◆ **What is expected**: For each line in the records that contains "name", make a copy.

[Data excerpts]

^^^^^^^^^^^^^^^^

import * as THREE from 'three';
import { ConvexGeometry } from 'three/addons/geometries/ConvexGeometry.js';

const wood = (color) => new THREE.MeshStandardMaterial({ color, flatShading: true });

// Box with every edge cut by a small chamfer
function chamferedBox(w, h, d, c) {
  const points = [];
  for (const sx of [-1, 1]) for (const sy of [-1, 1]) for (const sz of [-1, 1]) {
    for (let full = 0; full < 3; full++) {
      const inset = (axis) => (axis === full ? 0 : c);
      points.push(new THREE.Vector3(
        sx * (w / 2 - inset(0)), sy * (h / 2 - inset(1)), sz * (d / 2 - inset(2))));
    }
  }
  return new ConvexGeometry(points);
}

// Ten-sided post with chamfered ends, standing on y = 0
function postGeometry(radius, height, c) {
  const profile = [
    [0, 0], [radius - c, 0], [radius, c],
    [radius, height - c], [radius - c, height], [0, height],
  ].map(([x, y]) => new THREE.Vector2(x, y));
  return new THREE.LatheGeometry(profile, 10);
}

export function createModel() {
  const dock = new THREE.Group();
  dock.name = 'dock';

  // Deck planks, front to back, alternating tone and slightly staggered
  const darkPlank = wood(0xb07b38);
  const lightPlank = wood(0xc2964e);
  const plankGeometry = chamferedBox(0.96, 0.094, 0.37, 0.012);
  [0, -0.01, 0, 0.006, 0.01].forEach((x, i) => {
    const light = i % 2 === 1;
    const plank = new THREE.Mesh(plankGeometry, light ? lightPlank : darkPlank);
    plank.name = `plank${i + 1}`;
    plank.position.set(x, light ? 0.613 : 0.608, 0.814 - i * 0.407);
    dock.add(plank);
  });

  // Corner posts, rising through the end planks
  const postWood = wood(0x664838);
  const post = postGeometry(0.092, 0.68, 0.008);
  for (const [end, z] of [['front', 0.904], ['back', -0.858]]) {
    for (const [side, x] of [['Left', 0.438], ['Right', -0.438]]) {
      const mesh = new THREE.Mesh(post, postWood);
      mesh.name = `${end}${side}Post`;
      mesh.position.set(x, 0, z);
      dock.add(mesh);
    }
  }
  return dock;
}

^^^^^^^^^^^^^^^^

◆ **Reply**:
  dock.name = 'dock';
    plank.name = `plank${i + 1}`;
      mesh.name = `${end}${side}Post`;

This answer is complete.